An independent jury has selected 14 teams from across Europe to receive support under the latest round of the IJ4EU Freelancer Support Scheme, which offers funding, mentoring, training and networking opportunities.

Run by the European Journalism Centre (EJC), the Freelancer Support Scheme is designed for teams of journalists working predominantly outside of newsroom structures who collaborate on cross-border investigations on topics of public interest in Europe and beyond.

The selected projects 

The external jury selected 14 proposals on topics ranging from migration and sexual abuse of asylum seekers to corruption, disinformation and the environment. The awarded teams include members based in 17 different countries. 

Here are summaries of the successful projects and the awarded amounts, in no particular order:

  • A cross-border investigative team will explore how EU countries handle the bodies of migrants and refugees who have lost their lives en route to Europe, mapping the proliferation of unmarked grave sites along EU borders and asking whether the rights for families to identify and claim the bodies of loved ones are being upheld. (Grant awarded: €20,000)
  • A cross-border team of journalists from Lebanon, Spain and Germany will investigate sexual violence against asylum seekers. (€18,910)
  • A cross-border team of three freelance journalists will investigate the distribution of medicines and psychotropic drugs to migrants and refugees on the move along the Balkan route. (€15,003)
  • An investigation about the dirty underbelly of the bluefin tuna business in the sea between Malta, Italy and Libya. What makes illegal fishing thrive while traditional fishermen bear the brunt of an industry in which a few have become millionaires or billionaires while Mediterranean and European consumers suffer the consequences of corruption, criminality and environmental damage? (€20,000)
  • A cross-border investigation by three freelance journalists on the impact of heat on the health of agricultural workers in Italy and Spain (€9,650)
  • An investigation by a team of journalists from Ukraine, Moldova and Romania, revealing companies based in EU and NATO countries that agree to fuel Russian military vehicles based in Transnistria, a territory controlled by Russia, despite sanctions (€19,900)
  • A team of four journalists on two continents will unpick environmental issues in a project that will test a collaboration model between local and regional titles in a Romanian press network. (€20,000)
  • A cross-border investigation by a team of freelance journalists from Italy, Romania and Turkey exploring the application of seismic codes in European countries with the highest earthquake risks, uncovering evidence of negligence and corruption (€17,500)
  • Two freelance journalists based in Italy and Spain will investigate nurdle pollution in the EU, describing its sources, analysing the risks it poses to marine life and human health, and exploring the regulatory loopholes that make it difficult to hold polluters accountable. (€17,650)
  • Two freelance journalists based in Lithuania and Latvia will investigate migration along Belarus’s Baltic borders, the criminalisation of humanitarian aid and abuses of human rights. (€13,682)
  • Two freelance journalists will carry out an investigative project involving in-depth interviews with Russian prisoners of war in Ukraine, exploring their sense of responsibility in taking part in Moscow’s war of aggression. (€19,520)
  • A team of two freelance journalists from Finland and Belgium will investigate the daily cross-border road transport of puppies within the European Union in a project combining journalism and scientific research. (€15,640)
  • A cross-border investigation exploring the spread and impact of pro-Russian propaganda through deep-fake images and videos in Italy and Spain (€9,995)
  • A cross-border team of journalists will investigate how disinformation systems perpetuate unrest and undermine governments worldwide. (€18,900)

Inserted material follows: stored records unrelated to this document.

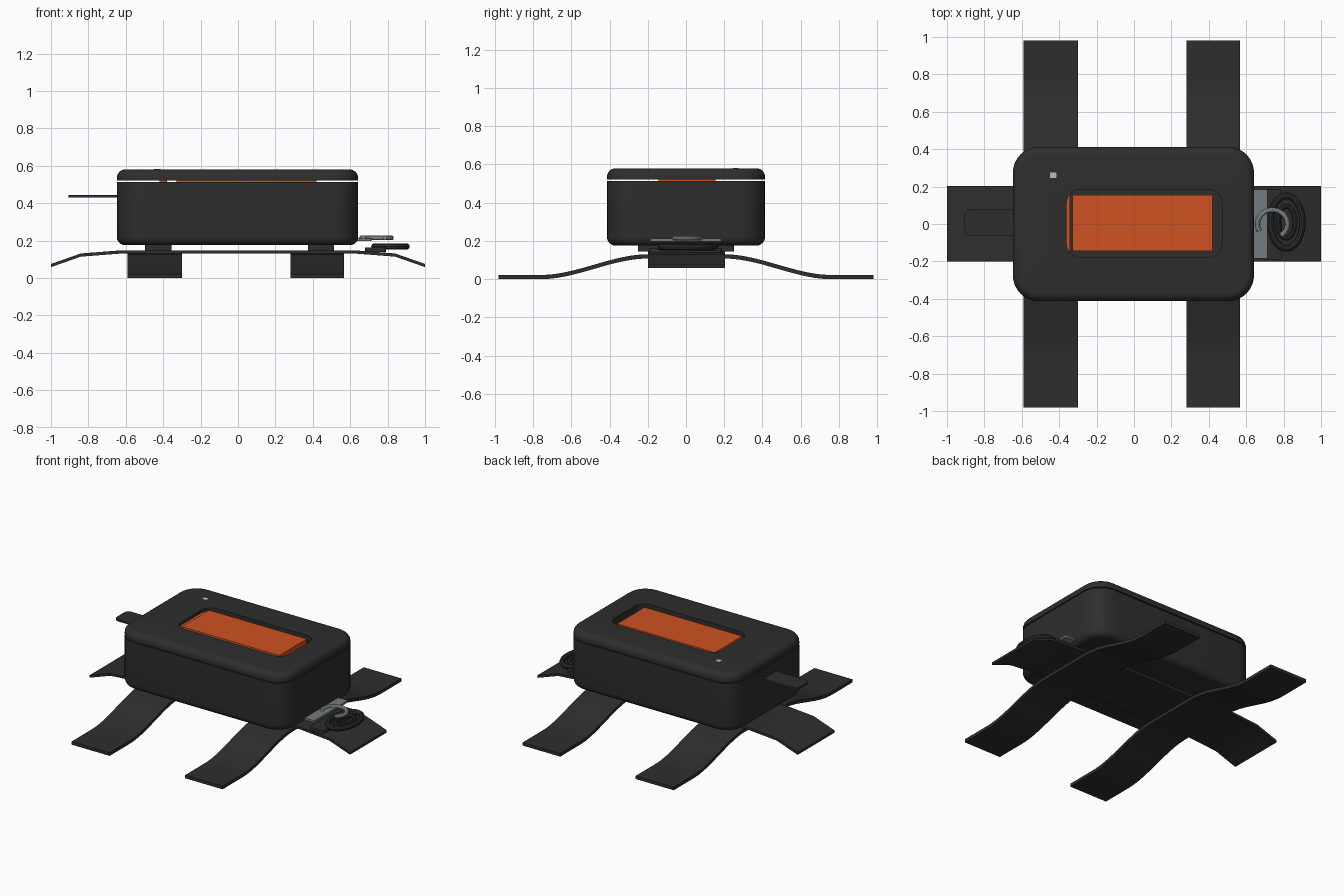
import bpy, bmesh, math

if "Cube" in bpy.data.objects:
    bpy.data.objects.remove(bpy.data.objects["Cube"])


def material(name, rgb):
    m = bpy.data.materials.new(name)
    m.diffuse_color = (*rgb, 1)
    m.use_nodes = True
    m.node_tree.nodes["Principled BSDF"].inputs["Base Color"].default_value = m.diffuse_color
    return m


CHARCOAL = material("charcoal", (0.027, 0.027, 0.027))
ORANGE = material("orange", (0.62, 0.085, 0.016))
STEEL = material("steel", (0.17, 0.20, 0.22))
BRIGHT = material("bright_steel", (0.36, 0.40, 0.42))
LIGHT = material("light_grey", (0.5, 0.5, 0.5))


def finish(name, bm, mat):
    bmesh.ops.recalc_face_normals(bm, faces=bm.faces)
    me = bpy.data.meshes.new(name)
    bm.to_mesh(me)
    bm.free()
    me.materials.append(mat)
    ob = bpy.data.objects.new(name, me)
    bpy.context.collection.objects.link(ob)
    return ob


def rounded_loop(x0, x1, y0, y1, r, z, n=8):
    pts = []
    corners = ((x1 - r, y1 - r), (x0 + r, y1 - r), (x0 + r, y0 + r), (x1 - r, y0 + r))
    for q, (cx, cy) in enumerate(corners):
        for i in range(n + 1):
            a = math.pi / 2 * (q + i / n)
            pts.append((cx + r * math.cos(a), cy + r * math.sin(a), z))
    return pts


def loft(name, loops, mat, ring=False):
    """Bridge loops in order; close into a ring or cap both ends."""
    bm = bmesh.new()
    rows = [[bm.verts.new(p) for p in lp] for lp in loops]
    pairs = list(zip(rows, rows[1:] + rows[:1])) if ring else list(zip(rows, rows[1:]))
    for a, b in pairs:
        for i in range(len(a)):
            j = (i + 1) % len(a)
            bm.faces.new((a[i], a[j], b[j], b[i]))
    if not ring:
        bm.faces.new(rows[0][::-1])
        bm.faces.new(rows[-1])
    return finish(name, bm, mat)


def slab(name, x0, x1, y0, y1, z0, z1, mat, r=0.01):
    return loft(name, [rounded_loop(x0, x1, y0, y1, r, z, 4) for z in (z0, z1)], mat)


def rim(x0, x1, y0, y1, r, z, rad, sign, steps):
    """Loops of a rounded edge; z is the outer plane, sign +1 for top."""
    out = []
    for i in range(steps + 1):
        a = math.pi / 2 * i / steps
        d = rad * (1 - math.cos(a))
        out.append(rounded_loop(x0 + d, x1 - d, y0 + d, y1 - d, r - d,
                                z - sign * rad * (1 - math.sin(a))))
    return out


def strap(name, path, lo, hi, thick, mat, along):
    """Ribbon following (distance, height) points along x or y."""
    bm = bmesh.new()
    rows = []
    for s, z in path:
        sec = ((lo, z), (hi, z), (hi, z + thick), (lo, z + thick))
        rows.append([bm.verts.new((s, w, h) if along == "x" else (w, s, h)) for w, h in sec])
    for a, b in zip(rows, rows[1:]):
        for i in range(4):
            j = (i + 1) % 4
            bm.faces.new((a[i], a[j], b[j], b[i]))
    bm.faces.new(rows[0])
    bm.faces.new(rows[-1][::-1])
    return finish(name, bm, mat)


def tube(name, cx, cy, z, rx, ry, rad, mat, a0=0, a1=360, n=40, flat=1.0):
    """Round or oval wire loop, open when the angles do not close."""
    closed = a1 - a0 >= 360
    loops = []
    for i in range(n if closed else n + 1):
        a = math.radians(a0 + (a1 - a0) * i / n)
        c, s = math.cos(a), math.sin(a)
        loops.append([(cx + (rx + rad * math.cos(t)) * c, cy + (ry + rad * math.cos(t)) * s,
                       z + flat * rad * math.sin(t))
                      for t in (math.tau * k / 10 for k in range(10))])
    return loft(name, loops, mat, ring=closed)


# Case body with rounded lower edge
BOX = (-0.648, 0.642, -0.413, 0.413, 0.14)
loft("case_body", rim(*BOX, 0.175, 0.045, -1, 6)[::-1] + [rounded_loop(*BOX, 0.513)], CHARCOAL)

# Lid: rounded rim around a window opening
hole = (-0.36, 0.47, -0.18, 0.185, 0.075)
loft("case_lid", [rounded_loop(*BOX, 0.52)] + rim(*BOX, 0.58, 0.045, 1, 6)
     + [rounded_loop(*hole, 0.58), rounded_loop(*hole, 0.52)], CHARCOAL, ring=True)

# Orange window panel and the flap tucked under the lid
slab("window_panel", -0.33, 0.42, -0.145, 0.155, 0.513, 0.571, ORANGE, 0.006)
slab("window_flap", -0.42, -0.38, -0.145, 0.155, 0.505, 0.55, ORANGE)
slab("window_flap_lip", -0.38, -0.341, -0.145, 0.155, 0.53, 0.56, ORANGE)

# Indicator light
slab("indicator_light", -0.45, -0.415, 0.245, 0.275, 0.577, 0.582, LIGHT, 0.005)

# Pull tab on the left
slab("pull_tab", -0.905, -0.63, -0.065, 0.077, 0.43, 0.444, CHARCOAL, 0.03)

# Lengthwise strap
strap("long_strap", [(-1, 0.058), (-0.84, 0.114), (-0.62, 0.131), (0.62, 0.131),
                     (0.84, 0.114), (1, 0.058)], -0.2, 0.203, 0.017, CHARCOAL, "x")

# Cross straps with a smooth rise, and pads under the case
wave = []
for i in range(-32, 33):
    y = 0.98 * i / 32
    t = min(1, max(0, (0.76 - abs(y)) / 0.56))
    wave.append((y, 0.108 * t * t * (3 - 2 * t)))
for side, x0, x1 in (("left", -0.592, -0.3), ("right", 0.28, 0.568)):
    strap(side + "_cross_strap", wave, x0, x1, 0.022, CHARCOAL, "y")
    mid = (x0 + x1) / 2 + 0.02
    slab(side + "_pad", mid - 0.07, mid + 0.07, -0.25, 0.25, 0.146, 0.18, CHARCOAL)

# Buckle: steel plate, dark base, clip ring and oval loops
slab("buckle_plate", 0.62, 0.715, -0.185, 0.185, 0.198, 0.212, STEEL)
slab("buckle_base", 0.68, 0.79, -0.19, 0.185, 0.14, 0.162, CHARCOAL, 0.02)
tube("clip_ring", 0.74, 0.0, 0.214, 0.08, 0.075, 0.013, BRIGHT, -55, 210)
tube("outer_loop", 0.815, 0.01, 0.168, 0.085, 0.14, 0.018, CHARCOAL)
tube("inner_loop", 0.815, 0.01, 0.168, 0.045, 0.085, 0.014, CHARCOAL)

# Smooth shading with sharp edges kept
for ob in bpy.context.collection.objects:
    ob.select_set(True)
    bpy.context.view_layer.objects.active = ob
bpy.ops.object.shade_smooth_by_angle(angle=math.radians(35))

About the Freelancer Support Scheme 

The Freelancer Support Scheme is one of two grant schemes offered by the Investigative Journalism for Europe (IJ4EU) fund, which supports cross-border, collaborative journalism in the European Union and beyond. The Freelancer Support Scheme runs in parallel to the Investigation Support Scheme, managed by the International Press Institute

Altogether, IJ4EU has allocated more than €1.23 million in grants in 2022/23, alongside other forms of assistance such as mentoring, practical support and legal help. Independent juries distributed around €900,000 through the Investigation Support Scheme and more than €330,000 through the Freelancer Support Scheme.

IJ4EU also honours excellence in cross-border investigative journalism with cash prizes. The winners of this year’s IJ4EU Impact Award, managed by the European Centre for Press and Media Freedom, were announced on 31 March.

Read more about the IJ4EU fund and why we’re dedicated to supporting investigative journalism.

IJ4EU is co-funded by the European Commission as a Preparatory Action. It is implemented by a consortium led by IPI in partnership with the EJC and the European Centre for Press and Media Freedom.

Interested in learning more about projects previously funded by IJ4EU? Check out the projects section on the IJ4EU site.